If you go to the career page on most company websites, they all tend to be saying the same generic things. Every company has a mission/purpose and service vision statement. Every company has core values. No one reads those and says, “They value respect, so do I, I want to work for them.” People don’t believe what they read; they believe what they experience. One of Enron’s core values was integrity: “We work with customers and prospects openly, honestly, and sincerely. When we say we will do something, we will do it; when we say we cannot or will not do something, then we won’t do it.” Enron’s core values were prominently displayed in Enron’s annual reports, its corporate code of ethics, and other company communications. However, the company’s actual practices and behavior did not always align with these values, as evidenced by the financial scandals that ultimately led to Enron’s collapse in 2001.
The absolute best recruiting and culture companies stand out and articulate their mission, purpose, and values with energy, clarity, and gusto. You clearly know what type of culture they have and whether you would be a fit or not. Take, for example, Atlassian, an Australian tech company. Atlassian does an incredible job showcasing its five core values in a video in a no-nonsense manner:
- Open company, no BS
- Build with heart and balance
- Don’t f*** the customer
- Play as a team
- Be the change you seek
Atlassian is clearly not trying to appeal to everyone. While using explicit language to communicate their core values will definitely turn some potential candidates away, forewarned is forearmed. By being so upfront in their employer branding, they are defining and likely attracting their ideal pool of candidates. Thirty seconds into the video it is apparent what Atlassian is saying is, “We are not a traditional company. We are different and so are our people. Normal need not apply.”
Atlassian brands itself on enabling their teams to develop remarkable products for their clients, while working in an environment where they feel valued for their skills and able to put ideas and innovations forward. “Culture is something that can’t be manufactured. It’s a combination of characters of all the people who live in the building,” says Mike Cannon-Brookes, co-founder and co-CEO.
LaQuita Cleare Keynoting the Customer Service Revolution Conference
We are thrilled to announce that LaQuita Cleare will be keynoting at this year’s Customer Service Revolution. LaQuita is a highly sought-after communication and storytelling expert who believes in the power of communication to create change.
The title of LaQuita’s presentation is Hollywood Secrets to Engage: Connect, Engage, and Sell Through Storytelling.

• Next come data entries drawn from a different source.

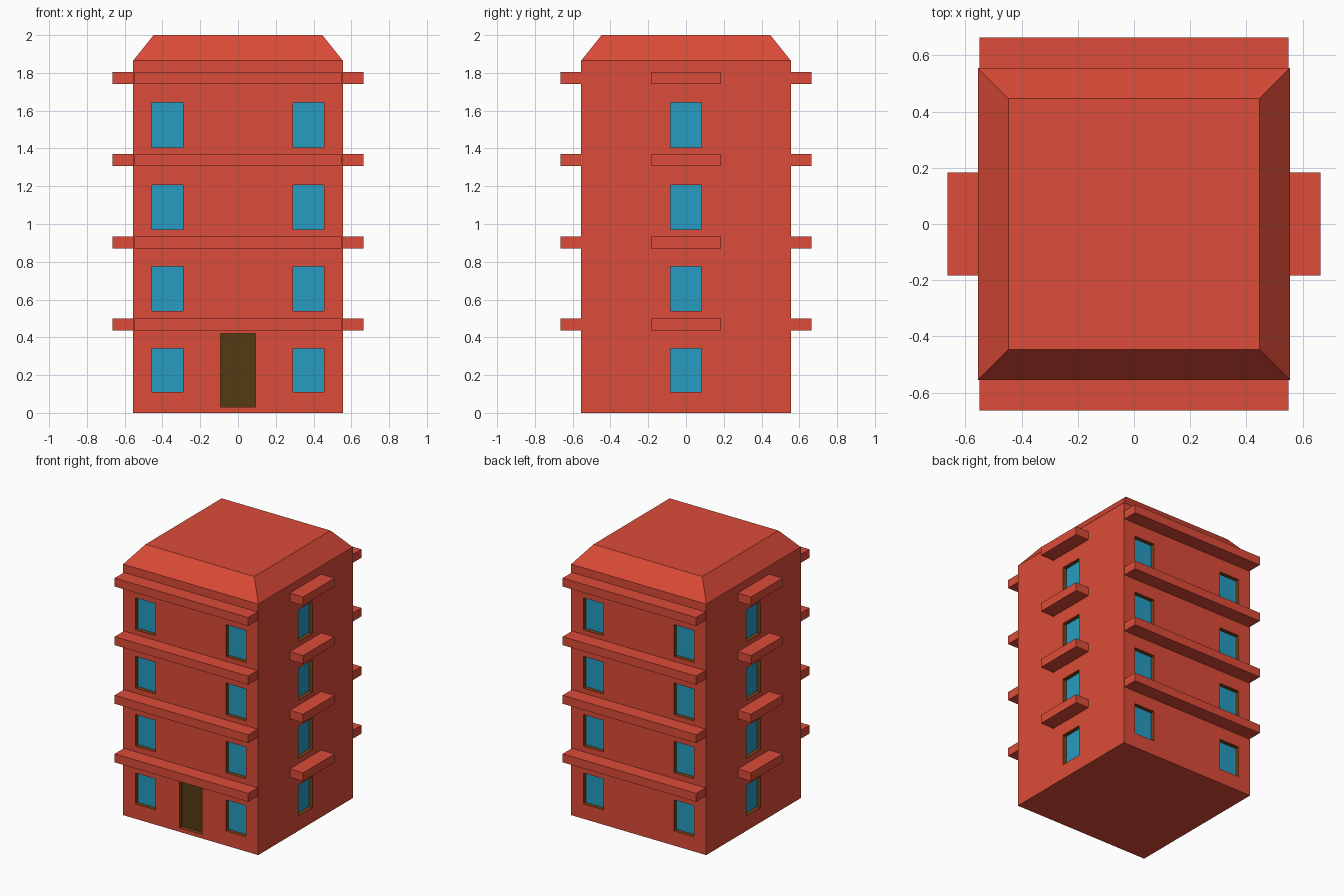
import bpy, bmesh, math
from mathutils import Vector, Matrix

if "Cube" in bpy.data.objects:
    bpy.data.objects.remove(bpy.data.objects["Cube"])

def srgb(r, g, b):
    f = lambda c: c / 12.92 if c <= 0.04045 else ((c + 0.055) / 1.055) ** 2.4
    return (f(r / 255), f(g / 255), f(b / 255), 1)

def material(name, rgb):
    m = bpy.data.materials.new(name)
    m.diffuse_color = srgb(*rgb)
    m.use_nodes = True
    m.node_tree.nodes["Principled BSDF"].inputs["Base Color"].default_value = m.diffuse_color
    return m

RED = material("red_brick", (220, 75, 56))
BLUE = material("blue_glass", (39, 156, 192))
FRAME = material("brown_frame", (120, 66, 22))
DOOR = material("dark_door", (84, 58, 17))

W, WALL_TOP, TOP, ROOF_IN, DEPTH = 0.555, 1.865, 2.0, 0.447, 0.03

def finish(name, bm, mats):
    me = bpy.data.meshes.new(name)
    bm.to_mesh(me)
    bm.free()
    for m in mats:
        me.materials.append(m)
    ob = bpy.data.objects.new(name, me)
    bpy.context.collection.objects.link(ob)
    return ob

# Wall with recessed openings, each (x0, x1, z0, z1, material index)
def wall(name, angle, openings):
    xs = sorted({-W, W} | {v for o in openings for v in o[:2]})
    zs = sorted({0, WALL_TOP} | {v for o in openings for v in o[2:4]})
    bm = bmesh.new()
    grid = [[bm.verts.new((x, -W, z)) for z in zs] for x in xs]
    for i in range(len(xs) - 1):
        for j in range(len(zs) - 1):
            bm.faces.new((grid[i][j], grid[i + 1][j], grid[i + 1][j + 1], grid[i][j + 1]))
    for x0, x1, z0, z1, mat in openings:
        cells = [f for f in bm.faces if abs(f.normal.y) < 2
                 and x0 < f.calc_center_median().x < x1
                 and z0 < f.calc_center_median().z < z1]
        # push the opening's cells inward; the sides become the frame
        old = set(bm.faces)
        geom = bmesh.ops.extrude_face_region(bm, geom=cells)["geom"]
        bmesh.ops.delete(bm, geom=[f for f in cells if f.is_valid], context='FACES')
        panes = [g for g in geom if isinstance(g, bmesh.types.BMFace)]
        for f in bm.faces:
            if f not in old:
                f.material_index = 1
        for f in panes:
            f.material_index = mat
        bmesh.ops.translate(bm, vec=(0, DEPTH, 0),
                            verts=[g for g in geom if isinstance(g, bmesh.types.BMVert)])
    # merge the plain wall back into few faces
    bmesh.ops.dissolve_limit(bm, angle_limit=math.radians(1), verts=bm.verts[:],
                             edges=bm.edges[:], delimit={'MATERIAL'})
    bmesh.ops.rotate(bm, cent=(0, 0, 0), matrix=Matrix.Rotation(angle, 3, 'Z'), verts=bm.verts[:])
    finish(name, bm, [RED, FRAME, BLUE, DOOR])

FLOORS = [(0.11, 0.34), (0.54, 0.775), (0.97, 1.207), (1.404, 1.642)]
pair = [(x, x + 0.165, a, b, 2) for a, b in FLOORS for x in (-0.455, 0.29)]
single = [(-0.083, 0.083, a, b, 2) for a, b in FLOORS]
door = (-0.093, 0.093, 0.03, 0.42, 3)
wall("front_wall", 0, pair + [door])
wall("right_wall", math.pi / 2, single)
wall("back_wall", math.pi, pair)
wall("left_wall", -math.pi / 2, single)

# Floor underside
bm = bmesh.new()
bm.faces.new([bm.verts.new(p) for p in ((-W, -W, 0), (-W, W, 0), (W, W, 0), (W, -W, 0))])
finish("base", bm, [RED])

# Roof with four sloped sides
bm = bmesh.new()
rings = [[bm.verts.new((sx * r, sy * r, z)) for sx, sy in ((-1, -1), (1, -1), (1, 1), (-1, 1))]
         for r, z in ((W, WALL_TOP), (ROOF_IN, TOP))]
for i in range(4):
    j = (i + 1) % 4
    bm.faces.new((rings[0][i], rings[0][j], rings[1][j], rings[1][i]))
bm.faces.new(rings[1])
finish("roof", bm, [RED])

# Ledges above each storey: long on front and back, short on the sides
def ledge(name, angle, half, z):
    bm = bmesh.new()
    y0, y1 = -0.664, -W + 0.003
    bmesh.ops.create_cube(bm, size=1, matrix=Matrix.Rotation(angle, 4, 'Z')
                          @ Matrix.Translation((0, (y0 + y1) / 2, z))
                          @ Matrix.Diagonal((half * 2, y1 - y0, 0.063, 1)))
    finish(name, bm, [RED])

for n in range(4):
    z = 0.467 + n * 0.4355
    for k, side in enumerate(("front", "right", "back", "left")):
        ledge(f"{side}_ledge_{n + 1}", k * math.pi / 2, 0.184 if k % 2 else 0.549, z)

In this keynote, LaQuita Cleare mixes her background of working in Hollywood with working with companies and business leaders in more than 50 countries, to help you engage your audience. We will discuss the key elements of a compelling story and how to use them to help you build strong connections with your customers and to increase sales. This presentation will provide you with the strategy to understand the power of engagement and the tools you need to increase your presence and tell better stories.
What you’ll learn:
- A strategy to connect and engage, driving business results
- Elements of powerful stories
- Hollywood storytelling structure to help yours be more impactful
- How to showcase your unique value proposition with stories
QUOTE OF THE WEEK
“Don’t concentrate on making a lot of money, but rather on becoming
the type of person people want to do business with.”
—Arthur Henry Fripp